A group of Guantánamo prisoners are vowing to continue their hunger strike against indefinite detention and prison conditions. The U.S. military stopped releasing data on the hunger strike last month after its tally of participants dropped to 19.

But in an article translated by his lawyer and posted by Al Jazeera, Moath al-Alwi, a Yemeni man who has been in U.S. custody since 2002, says he has remained on hunger strike for nearly nine months despite painful force-feedings. He wrote: “The U.S. military prison staff’s intent is to break our peaceful hunger strike. The result can be read all over my body. It is visible on my bloodied nose and in my nostrils, swollen shut from the thick tubes the nurses force into them.”
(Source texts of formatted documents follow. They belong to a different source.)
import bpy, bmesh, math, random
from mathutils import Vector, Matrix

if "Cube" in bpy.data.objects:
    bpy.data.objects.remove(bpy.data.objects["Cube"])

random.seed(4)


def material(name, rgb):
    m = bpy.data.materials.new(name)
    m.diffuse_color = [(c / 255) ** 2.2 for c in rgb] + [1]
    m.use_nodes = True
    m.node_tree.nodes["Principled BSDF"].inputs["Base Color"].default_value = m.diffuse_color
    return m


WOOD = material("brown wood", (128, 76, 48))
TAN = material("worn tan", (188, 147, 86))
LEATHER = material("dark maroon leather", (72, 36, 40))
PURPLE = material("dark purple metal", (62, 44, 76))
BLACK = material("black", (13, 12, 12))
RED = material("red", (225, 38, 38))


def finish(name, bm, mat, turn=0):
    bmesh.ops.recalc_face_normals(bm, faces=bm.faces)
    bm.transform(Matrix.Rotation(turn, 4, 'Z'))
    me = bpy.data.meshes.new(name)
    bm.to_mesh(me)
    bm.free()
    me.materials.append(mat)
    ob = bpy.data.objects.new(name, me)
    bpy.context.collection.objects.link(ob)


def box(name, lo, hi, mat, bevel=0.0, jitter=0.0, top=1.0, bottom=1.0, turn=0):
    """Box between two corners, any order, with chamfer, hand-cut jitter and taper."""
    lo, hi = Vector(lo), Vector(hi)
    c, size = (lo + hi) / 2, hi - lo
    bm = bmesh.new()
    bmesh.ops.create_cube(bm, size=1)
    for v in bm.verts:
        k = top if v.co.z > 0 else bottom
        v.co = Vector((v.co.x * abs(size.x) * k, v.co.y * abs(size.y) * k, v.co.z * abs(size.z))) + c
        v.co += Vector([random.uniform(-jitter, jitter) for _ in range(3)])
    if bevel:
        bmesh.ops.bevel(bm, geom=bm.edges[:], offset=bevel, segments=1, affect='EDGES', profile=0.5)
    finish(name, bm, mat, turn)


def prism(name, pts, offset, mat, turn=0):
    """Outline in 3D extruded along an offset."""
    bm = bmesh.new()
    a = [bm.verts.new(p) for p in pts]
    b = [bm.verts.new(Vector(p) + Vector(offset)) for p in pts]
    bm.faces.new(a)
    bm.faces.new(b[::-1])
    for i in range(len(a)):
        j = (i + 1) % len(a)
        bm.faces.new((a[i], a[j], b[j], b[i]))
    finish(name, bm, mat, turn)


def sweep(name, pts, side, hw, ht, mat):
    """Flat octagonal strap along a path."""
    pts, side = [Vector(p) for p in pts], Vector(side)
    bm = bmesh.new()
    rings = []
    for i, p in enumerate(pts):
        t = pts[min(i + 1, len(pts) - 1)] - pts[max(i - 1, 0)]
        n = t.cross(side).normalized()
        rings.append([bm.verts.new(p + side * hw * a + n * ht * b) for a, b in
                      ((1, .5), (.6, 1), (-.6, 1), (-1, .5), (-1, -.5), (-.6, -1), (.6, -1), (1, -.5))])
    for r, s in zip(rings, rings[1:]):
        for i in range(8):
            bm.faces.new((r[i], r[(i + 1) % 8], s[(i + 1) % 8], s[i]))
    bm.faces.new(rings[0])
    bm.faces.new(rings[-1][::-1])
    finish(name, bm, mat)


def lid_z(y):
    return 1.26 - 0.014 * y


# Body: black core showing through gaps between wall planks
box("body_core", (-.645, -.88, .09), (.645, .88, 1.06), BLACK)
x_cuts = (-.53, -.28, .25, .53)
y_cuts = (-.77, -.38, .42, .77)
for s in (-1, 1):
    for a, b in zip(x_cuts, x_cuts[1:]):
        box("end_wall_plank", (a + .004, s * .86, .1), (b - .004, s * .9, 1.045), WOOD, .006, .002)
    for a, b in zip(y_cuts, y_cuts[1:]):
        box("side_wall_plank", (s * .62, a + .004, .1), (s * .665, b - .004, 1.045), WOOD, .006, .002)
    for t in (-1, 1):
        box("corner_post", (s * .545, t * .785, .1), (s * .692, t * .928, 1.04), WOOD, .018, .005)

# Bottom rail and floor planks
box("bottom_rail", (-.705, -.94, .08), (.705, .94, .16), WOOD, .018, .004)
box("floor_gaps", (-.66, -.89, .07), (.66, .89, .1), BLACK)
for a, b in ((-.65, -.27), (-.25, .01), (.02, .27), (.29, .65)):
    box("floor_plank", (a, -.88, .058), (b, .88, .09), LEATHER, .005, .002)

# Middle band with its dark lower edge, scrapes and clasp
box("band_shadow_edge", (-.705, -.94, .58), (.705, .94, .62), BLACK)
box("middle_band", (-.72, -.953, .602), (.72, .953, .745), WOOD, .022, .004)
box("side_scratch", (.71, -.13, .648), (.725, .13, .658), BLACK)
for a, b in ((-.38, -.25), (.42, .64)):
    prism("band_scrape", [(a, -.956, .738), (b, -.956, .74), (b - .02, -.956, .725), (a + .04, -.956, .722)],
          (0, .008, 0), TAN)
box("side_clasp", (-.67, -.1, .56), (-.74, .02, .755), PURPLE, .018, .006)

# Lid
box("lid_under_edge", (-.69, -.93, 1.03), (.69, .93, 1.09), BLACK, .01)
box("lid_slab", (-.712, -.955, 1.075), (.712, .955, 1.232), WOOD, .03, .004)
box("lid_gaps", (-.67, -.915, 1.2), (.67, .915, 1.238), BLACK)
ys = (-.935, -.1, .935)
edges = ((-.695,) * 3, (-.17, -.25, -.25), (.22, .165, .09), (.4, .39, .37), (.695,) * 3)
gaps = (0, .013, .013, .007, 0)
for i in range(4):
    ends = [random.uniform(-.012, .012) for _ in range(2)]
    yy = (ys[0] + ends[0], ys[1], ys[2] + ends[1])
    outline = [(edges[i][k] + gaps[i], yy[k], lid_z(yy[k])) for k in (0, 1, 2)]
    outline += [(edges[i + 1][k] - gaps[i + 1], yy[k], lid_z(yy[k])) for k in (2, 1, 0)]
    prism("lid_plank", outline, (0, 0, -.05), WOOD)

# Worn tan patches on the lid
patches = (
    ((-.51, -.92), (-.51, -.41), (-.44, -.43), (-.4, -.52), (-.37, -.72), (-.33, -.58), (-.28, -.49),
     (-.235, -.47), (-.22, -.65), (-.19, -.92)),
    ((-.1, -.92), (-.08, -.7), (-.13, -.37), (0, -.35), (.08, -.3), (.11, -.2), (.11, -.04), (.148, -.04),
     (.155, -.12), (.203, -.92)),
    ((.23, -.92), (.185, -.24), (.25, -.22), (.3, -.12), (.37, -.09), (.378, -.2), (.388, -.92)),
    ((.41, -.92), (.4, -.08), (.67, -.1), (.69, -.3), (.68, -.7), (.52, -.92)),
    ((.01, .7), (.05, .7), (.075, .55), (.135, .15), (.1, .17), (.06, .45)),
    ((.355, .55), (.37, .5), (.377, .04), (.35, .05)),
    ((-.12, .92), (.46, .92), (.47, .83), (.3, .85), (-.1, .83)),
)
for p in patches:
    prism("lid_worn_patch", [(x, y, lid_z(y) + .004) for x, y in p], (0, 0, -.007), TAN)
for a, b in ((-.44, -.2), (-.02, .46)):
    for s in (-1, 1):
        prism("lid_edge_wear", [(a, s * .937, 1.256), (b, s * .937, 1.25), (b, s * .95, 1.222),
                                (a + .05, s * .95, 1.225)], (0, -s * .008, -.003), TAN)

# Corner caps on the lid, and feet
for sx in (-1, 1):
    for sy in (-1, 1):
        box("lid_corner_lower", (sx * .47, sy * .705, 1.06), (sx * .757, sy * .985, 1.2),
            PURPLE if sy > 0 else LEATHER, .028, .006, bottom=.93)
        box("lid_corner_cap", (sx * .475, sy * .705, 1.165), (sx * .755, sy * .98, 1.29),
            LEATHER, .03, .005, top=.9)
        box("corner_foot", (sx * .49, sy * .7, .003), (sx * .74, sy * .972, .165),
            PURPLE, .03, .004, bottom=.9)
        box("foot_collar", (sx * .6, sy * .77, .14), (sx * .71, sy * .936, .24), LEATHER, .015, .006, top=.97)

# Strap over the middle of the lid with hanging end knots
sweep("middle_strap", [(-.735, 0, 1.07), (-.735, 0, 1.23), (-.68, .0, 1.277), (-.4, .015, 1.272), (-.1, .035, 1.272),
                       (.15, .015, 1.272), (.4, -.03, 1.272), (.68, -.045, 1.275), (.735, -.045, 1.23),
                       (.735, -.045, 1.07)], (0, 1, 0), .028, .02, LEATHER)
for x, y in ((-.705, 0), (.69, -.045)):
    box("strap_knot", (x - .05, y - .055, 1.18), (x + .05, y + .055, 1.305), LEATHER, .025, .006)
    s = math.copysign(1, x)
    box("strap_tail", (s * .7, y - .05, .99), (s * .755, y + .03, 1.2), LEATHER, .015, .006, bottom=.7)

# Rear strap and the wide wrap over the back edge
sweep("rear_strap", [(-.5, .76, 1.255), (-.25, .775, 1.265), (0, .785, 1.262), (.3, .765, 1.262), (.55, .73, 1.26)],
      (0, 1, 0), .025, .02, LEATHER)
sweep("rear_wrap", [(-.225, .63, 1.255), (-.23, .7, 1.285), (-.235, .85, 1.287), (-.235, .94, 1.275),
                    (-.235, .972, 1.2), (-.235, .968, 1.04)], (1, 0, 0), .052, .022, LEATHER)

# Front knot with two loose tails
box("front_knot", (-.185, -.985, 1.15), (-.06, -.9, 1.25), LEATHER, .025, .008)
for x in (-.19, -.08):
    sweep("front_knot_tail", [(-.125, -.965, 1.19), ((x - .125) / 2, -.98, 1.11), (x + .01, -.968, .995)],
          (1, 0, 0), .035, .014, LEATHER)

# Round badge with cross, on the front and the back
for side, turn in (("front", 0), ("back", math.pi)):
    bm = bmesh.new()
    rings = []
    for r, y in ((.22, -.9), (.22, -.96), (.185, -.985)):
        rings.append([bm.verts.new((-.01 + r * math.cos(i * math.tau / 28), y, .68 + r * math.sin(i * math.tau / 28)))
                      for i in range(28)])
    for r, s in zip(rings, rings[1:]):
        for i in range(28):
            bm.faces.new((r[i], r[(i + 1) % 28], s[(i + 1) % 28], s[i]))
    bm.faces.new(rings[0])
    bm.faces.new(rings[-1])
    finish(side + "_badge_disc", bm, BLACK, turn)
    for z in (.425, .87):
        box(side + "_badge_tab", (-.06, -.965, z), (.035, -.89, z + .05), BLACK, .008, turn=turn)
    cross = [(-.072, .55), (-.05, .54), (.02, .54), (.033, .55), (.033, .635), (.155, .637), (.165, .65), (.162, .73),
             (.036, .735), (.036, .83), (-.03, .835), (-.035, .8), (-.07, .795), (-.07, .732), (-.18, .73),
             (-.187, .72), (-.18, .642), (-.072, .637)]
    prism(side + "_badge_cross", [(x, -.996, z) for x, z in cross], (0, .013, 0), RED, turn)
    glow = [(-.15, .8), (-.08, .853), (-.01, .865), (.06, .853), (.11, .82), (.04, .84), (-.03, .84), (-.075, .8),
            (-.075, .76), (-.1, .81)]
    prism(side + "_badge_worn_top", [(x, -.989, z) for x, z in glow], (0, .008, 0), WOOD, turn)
Al-Alwi says some prisoners ended their hunger strikes to avoid force-feeding or give President Obama time to deliver on a renewed pledge to close Guantánamo. But “as for my brothers and me,” he wrote, “we will remain on hunger strike. We pray that the next thing we taste is freedom.”